The newborn screening program is a well-regarded standard of care for newborn infants. Although restricted later use of retained Guthrie cards, which form an inadvertent DNA sample bank, has the potential for enormous personal and community benefit, access is rarely granted and strict controls are in place to protect the information that may be derived from retesting the samples.

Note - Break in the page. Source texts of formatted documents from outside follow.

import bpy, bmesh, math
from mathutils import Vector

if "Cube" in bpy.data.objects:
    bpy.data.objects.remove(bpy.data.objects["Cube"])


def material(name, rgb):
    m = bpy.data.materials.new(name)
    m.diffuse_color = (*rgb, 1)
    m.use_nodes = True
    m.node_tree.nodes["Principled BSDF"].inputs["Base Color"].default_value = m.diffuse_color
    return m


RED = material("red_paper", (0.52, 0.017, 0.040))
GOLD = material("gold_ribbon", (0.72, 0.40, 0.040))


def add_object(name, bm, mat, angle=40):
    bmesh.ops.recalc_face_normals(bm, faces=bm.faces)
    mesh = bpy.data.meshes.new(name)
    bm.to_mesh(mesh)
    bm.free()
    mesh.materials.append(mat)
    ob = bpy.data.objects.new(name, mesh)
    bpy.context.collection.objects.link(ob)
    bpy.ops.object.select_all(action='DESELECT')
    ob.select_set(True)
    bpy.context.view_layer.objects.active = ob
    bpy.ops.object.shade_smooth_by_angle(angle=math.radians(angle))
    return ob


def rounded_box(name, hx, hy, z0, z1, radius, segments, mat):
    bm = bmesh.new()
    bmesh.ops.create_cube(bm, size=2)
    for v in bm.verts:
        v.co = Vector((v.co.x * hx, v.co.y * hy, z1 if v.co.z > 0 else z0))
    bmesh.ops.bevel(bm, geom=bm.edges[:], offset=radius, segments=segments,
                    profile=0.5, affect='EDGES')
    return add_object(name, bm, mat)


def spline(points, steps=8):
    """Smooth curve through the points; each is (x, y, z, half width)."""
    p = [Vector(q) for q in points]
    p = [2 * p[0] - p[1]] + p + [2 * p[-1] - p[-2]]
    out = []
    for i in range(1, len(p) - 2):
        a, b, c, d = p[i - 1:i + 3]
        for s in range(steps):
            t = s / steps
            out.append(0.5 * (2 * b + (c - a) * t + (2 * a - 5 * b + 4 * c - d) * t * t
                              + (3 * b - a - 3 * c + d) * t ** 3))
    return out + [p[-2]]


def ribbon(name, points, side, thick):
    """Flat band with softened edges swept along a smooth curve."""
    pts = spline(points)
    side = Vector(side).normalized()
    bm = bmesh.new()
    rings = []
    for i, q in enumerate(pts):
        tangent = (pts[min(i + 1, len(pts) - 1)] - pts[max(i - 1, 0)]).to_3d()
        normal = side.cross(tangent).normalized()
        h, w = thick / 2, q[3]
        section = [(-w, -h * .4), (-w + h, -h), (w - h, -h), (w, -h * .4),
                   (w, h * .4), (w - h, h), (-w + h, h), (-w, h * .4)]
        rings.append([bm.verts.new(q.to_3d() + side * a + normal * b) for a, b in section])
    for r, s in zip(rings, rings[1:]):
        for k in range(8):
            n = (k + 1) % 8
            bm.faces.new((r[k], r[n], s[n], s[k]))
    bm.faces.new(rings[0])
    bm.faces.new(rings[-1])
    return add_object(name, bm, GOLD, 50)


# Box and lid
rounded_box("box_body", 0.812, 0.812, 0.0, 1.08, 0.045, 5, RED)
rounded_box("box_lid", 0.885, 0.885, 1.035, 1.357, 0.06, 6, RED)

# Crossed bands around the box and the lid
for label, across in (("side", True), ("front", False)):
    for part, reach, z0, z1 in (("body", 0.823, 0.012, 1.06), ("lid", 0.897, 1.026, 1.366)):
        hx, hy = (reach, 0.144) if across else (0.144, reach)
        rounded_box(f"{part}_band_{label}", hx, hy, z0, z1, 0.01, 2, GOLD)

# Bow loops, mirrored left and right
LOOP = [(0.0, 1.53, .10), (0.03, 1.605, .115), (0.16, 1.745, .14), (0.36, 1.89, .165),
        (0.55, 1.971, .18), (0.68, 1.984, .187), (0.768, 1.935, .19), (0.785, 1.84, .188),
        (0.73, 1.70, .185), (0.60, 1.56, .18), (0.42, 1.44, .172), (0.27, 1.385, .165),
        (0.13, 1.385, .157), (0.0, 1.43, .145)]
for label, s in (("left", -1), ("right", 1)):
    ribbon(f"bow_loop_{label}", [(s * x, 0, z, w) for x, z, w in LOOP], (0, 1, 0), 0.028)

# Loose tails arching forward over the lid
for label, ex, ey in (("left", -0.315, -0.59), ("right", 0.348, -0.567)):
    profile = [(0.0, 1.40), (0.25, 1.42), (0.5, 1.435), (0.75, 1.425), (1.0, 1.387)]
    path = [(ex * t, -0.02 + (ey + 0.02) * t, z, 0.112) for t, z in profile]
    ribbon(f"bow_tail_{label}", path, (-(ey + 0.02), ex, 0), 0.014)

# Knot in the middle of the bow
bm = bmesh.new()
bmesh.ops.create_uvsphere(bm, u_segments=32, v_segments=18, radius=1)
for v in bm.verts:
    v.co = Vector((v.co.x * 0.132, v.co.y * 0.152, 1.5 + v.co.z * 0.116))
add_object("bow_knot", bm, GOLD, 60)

New parents who are approached to consent to a newborn screening test on their baby may be alarmed by recent publicity regarding privacy issues concerning Guthrie card blood spots. In Victoria, these blood spots have been collected since the commencement of the newborn screening program in the late 1960s and the Guthrie cards are stored indefinitely. In Western Australia, the State’s Guthrie cards stored from 1990 to 1995 were destroyed in 1998 and are now only retained for two years. This decision was apparently made after the Western Australia Police Service sought access to stored newborn blood sample cards for one of its investigations. Although there is widespread community support for newborn screening, some people may now be concerned about the privacy implications, especially since more information may be revealed as potential genetic tests become increasingly sophisticated and cards are kept for later reference for the family. This article aims to clarify the facts and thereby assuage these concerns.